[1] The rule enunciated in the cases defendant relies upon is not applicable to the complaint under consideration here. Unlike the defense of the statute of limitations, which may be invoked in either a legal or equitable action, the defense of laches can be asserted only in equity (Brownrigg v. deFrees, 196 Cal. 534, 539 [238 P. 714]; Smith v. City of Los Angeles, 66 Cal. App. 2d 562, 586 [153 P.2d 69]). An action to establish paternity and to obtain support raises legal, not equitable issues (Myers v. Harrington, 70 Cal. App. 680, 689 [234 P. 412]; Kyne v. Kyne, 38 Cal. App. 2d 122, 133 [100 P.2d 806]). Laches may not be asserted as a bar to a legal action.

Moreover, an action to establish the paternity of an illegitimate child and to obtain support for the child is brought by the mother on behalf of the child (Civ. Code, § 196a). In such an action, the child is the real party in interest, and the statute of limitations on the paternity aspect of the case is tolled during the minority of the child (Van Buskirk v. Todd, 269 Cal. App. 2d 680, 689 [75 Cal.Rptr. 280]). The obligation of a father to support his child, whether legitimate or illegitimate, is a continuing duty against which the statute of limitations does not run during the time the child needs such support (Fernandez v. Aburrea, 42 Cal. App. 131, 132 [183 P. 366]). The result would be no different if the complaint were considered to raise equitable issues. Since the action is brought on the child's behalf, and all benefits derived from it would belong to the child, laches could not be imputed to her during her minority in any event (Patterson v. Patterson, 102 Ariz. 410 [432 P.2d 143, 148]; 27 Am.Jur.2d, Equity, § 168, p. 712).

The complaint states a cause of action. The trial court abused its discretion in sustaining the demurrer without leave to amend and in ordering a judgment of dismissal.

The judgment of dismissal is reversed.

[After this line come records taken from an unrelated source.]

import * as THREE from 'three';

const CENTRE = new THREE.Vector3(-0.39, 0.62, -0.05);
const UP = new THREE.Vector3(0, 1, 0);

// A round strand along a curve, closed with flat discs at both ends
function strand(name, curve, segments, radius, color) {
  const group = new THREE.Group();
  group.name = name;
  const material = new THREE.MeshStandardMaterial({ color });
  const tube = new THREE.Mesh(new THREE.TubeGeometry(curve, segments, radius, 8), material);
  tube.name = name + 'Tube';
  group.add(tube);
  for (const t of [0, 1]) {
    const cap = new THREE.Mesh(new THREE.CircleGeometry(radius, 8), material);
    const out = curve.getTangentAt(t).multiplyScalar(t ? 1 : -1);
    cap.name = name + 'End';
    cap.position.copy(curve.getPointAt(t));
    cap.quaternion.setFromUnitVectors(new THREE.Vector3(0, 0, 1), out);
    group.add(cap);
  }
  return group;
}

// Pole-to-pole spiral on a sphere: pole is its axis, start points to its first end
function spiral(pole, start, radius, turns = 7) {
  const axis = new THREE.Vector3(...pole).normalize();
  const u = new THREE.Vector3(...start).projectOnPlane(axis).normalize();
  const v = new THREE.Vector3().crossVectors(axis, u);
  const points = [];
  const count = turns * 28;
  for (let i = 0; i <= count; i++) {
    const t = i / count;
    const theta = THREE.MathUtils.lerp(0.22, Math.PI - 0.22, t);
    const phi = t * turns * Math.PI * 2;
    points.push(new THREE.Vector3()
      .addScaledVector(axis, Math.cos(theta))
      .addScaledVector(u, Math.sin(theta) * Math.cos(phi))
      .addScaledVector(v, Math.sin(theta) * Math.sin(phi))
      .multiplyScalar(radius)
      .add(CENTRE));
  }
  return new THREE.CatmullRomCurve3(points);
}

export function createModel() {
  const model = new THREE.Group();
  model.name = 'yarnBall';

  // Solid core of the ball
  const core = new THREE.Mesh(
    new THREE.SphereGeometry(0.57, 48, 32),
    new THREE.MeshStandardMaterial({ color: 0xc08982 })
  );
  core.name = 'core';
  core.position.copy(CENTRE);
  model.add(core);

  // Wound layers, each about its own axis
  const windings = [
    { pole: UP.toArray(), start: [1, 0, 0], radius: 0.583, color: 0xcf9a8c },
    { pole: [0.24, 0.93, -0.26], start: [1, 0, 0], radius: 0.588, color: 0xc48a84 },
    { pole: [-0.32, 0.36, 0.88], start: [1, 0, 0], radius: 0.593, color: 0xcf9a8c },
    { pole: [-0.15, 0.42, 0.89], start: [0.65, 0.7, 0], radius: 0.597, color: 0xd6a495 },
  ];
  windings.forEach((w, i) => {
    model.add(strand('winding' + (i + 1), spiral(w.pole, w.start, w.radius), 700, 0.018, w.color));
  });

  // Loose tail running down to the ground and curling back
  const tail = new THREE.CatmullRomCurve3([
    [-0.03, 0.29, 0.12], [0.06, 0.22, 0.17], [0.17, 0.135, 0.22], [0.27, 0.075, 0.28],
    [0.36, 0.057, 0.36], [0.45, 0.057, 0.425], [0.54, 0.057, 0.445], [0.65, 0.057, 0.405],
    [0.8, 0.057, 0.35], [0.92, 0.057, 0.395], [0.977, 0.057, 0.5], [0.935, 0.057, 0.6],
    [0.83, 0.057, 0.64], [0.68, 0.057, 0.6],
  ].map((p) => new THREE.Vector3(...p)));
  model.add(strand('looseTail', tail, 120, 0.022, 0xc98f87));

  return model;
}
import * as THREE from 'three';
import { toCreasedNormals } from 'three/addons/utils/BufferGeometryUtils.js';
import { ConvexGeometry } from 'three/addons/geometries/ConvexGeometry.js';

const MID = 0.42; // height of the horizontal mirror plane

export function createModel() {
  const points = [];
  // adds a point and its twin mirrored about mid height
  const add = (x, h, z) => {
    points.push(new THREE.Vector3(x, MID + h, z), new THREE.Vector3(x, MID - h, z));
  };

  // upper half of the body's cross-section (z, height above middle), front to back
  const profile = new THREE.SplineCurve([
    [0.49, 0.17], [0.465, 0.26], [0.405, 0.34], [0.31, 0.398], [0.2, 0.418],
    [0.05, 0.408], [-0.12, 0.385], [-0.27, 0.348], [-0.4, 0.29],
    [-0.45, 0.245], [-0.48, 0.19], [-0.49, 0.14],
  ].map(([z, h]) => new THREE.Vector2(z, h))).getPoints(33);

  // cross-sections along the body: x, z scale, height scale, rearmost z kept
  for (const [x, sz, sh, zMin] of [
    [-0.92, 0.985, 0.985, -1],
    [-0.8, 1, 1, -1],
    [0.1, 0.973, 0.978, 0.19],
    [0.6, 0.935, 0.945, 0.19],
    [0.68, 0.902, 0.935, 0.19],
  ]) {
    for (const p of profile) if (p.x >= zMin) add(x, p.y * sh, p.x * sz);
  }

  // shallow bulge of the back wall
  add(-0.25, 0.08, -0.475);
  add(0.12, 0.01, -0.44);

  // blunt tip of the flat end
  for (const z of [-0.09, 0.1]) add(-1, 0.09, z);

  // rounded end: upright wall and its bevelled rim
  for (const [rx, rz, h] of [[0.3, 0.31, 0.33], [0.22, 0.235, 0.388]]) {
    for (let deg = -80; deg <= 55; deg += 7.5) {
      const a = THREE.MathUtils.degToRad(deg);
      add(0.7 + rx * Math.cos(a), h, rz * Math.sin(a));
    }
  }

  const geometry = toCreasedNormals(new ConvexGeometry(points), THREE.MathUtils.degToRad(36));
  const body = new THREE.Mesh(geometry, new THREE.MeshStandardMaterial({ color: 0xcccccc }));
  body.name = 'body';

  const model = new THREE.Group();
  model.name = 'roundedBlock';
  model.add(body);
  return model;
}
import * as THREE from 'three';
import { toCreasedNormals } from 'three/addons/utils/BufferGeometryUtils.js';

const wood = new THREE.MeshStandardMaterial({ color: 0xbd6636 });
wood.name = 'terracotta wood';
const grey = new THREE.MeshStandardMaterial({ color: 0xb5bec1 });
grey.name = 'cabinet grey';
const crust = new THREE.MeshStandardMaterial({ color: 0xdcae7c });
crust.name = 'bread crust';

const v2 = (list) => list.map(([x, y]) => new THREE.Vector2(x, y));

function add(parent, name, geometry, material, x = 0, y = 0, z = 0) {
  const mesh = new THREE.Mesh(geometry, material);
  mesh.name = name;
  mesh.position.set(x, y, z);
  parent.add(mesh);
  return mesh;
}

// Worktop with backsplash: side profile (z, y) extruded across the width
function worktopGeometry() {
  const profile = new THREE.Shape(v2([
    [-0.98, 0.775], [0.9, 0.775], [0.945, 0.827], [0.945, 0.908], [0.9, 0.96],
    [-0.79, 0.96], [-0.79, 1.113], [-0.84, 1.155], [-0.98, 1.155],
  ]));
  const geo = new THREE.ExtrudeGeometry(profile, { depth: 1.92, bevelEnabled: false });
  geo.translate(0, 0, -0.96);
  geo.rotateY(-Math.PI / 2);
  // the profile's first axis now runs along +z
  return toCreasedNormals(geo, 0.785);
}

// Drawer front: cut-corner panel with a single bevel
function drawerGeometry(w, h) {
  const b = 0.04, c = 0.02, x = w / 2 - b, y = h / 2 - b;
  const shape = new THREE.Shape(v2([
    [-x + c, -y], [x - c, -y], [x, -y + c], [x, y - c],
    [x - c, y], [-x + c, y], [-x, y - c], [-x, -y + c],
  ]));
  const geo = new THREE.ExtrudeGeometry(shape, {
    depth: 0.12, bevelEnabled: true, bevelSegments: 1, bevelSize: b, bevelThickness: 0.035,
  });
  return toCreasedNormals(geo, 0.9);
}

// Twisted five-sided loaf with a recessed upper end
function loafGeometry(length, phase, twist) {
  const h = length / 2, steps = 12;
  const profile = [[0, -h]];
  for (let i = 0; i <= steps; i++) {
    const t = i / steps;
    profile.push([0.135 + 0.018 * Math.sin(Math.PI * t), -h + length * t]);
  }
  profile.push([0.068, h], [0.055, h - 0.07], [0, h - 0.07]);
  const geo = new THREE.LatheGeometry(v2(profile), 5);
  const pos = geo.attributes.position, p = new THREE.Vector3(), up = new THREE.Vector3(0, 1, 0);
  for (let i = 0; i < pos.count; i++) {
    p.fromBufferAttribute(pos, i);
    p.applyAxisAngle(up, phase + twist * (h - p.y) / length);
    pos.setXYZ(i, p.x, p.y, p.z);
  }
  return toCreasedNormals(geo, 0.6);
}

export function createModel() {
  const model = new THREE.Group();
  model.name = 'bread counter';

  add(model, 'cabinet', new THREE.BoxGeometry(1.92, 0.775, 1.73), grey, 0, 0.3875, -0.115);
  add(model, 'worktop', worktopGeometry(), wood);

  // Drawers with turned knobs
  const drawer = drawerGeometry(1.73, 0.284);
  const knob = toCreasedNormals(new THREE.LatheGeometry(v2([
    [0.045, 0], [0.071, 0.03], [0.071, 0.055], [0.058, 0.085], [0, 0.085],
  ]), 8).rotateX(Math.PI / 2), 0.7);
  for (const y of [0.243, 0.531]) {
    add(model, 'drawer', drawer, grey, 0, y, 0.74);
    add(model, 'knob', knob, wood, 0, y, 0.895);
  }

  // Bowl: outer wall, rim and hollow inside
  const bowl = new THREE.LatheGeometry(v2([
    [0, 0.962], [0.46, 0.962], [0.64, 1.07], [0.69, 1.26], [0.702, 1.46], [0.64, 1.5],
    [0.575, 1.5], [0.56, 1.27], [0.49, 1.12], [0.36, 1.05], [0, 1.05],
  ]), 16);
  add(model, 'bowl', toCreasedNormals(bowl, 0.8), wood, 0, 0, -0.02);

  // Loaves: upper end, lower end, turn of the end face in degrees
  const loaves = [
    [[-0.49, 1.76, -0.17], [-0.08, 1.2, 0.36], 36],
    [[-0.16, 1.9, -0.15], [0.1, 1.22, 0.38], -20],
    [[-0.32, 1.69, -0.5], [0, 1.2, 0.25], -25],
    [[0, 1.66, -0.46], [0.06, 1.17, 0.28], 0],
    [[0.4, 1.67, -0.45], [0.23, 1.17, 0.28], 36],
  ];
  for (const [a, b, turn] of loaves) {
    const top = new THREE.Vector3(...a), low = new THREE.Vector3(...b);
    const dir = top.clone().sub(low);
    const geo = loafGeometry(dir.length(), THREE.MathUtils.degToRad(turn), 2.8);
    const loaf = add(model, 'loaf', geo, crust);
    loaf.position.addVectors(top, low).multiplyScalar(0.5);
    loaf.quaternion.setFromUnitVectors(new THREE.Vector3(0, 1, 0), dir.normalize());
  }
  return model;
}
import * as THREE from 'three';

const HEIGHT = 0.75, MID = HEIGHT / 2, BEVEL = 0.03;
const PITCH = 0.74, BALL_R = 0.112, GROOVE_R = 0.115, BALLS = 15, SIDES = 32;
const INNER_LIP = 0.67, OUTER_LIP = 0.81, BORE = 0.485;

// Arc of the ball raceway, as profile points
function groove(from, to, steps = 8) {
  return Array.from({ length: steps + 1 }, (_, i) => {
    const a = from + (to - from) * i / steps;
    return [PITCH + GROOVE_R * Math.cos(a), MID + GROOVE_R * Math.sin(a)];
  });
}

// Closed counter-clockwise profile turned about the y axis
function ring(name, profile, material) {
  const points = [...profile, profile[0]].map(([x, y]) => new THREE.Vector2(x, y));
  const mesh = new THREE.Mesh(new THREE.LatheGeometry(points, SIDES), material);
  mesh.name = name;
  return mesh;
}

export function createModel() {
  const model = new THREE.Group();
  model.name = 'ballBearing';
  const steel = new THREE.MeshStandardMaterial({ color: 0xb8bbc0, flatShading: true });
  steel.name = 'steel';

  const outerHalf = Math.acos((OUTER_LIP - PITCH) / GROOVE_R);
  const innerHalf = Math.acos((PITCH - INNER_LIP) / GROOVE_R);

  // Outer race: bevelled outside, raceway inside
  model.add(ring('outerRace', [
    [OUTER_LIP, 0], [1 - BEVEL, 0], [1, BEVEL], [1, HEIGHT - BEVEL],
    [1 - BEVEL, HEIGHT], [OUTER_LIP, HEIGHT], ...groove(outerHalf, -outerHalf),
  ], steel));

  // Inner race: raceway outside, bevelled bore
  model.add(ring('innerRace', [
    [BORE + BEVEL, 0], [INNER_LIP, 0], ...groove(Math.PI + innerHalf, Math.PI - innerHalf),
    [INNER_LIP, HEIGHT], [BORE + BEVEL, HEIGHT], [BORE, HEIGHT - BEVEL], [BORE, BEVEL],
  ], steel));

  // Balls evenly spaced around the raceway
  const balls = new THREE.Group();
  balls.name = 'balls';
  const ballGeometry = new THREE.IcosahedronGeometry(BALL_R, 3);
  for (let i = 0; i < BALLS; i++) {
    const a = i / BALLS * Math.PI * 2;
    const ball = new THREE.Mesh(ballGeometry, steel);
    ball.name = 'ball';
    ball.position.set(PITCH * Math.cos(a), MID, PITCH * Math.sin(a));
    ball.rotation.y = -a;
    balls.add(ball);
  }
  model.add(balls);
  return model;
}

The trial court is directed to make [21 Cal. App. 3d 873] and enter an order overruling the demurrer and permitting the defendant to answer the complaint within a reasonable time.

Brown (Gerald), P. J., and Coughlin, J., concurred.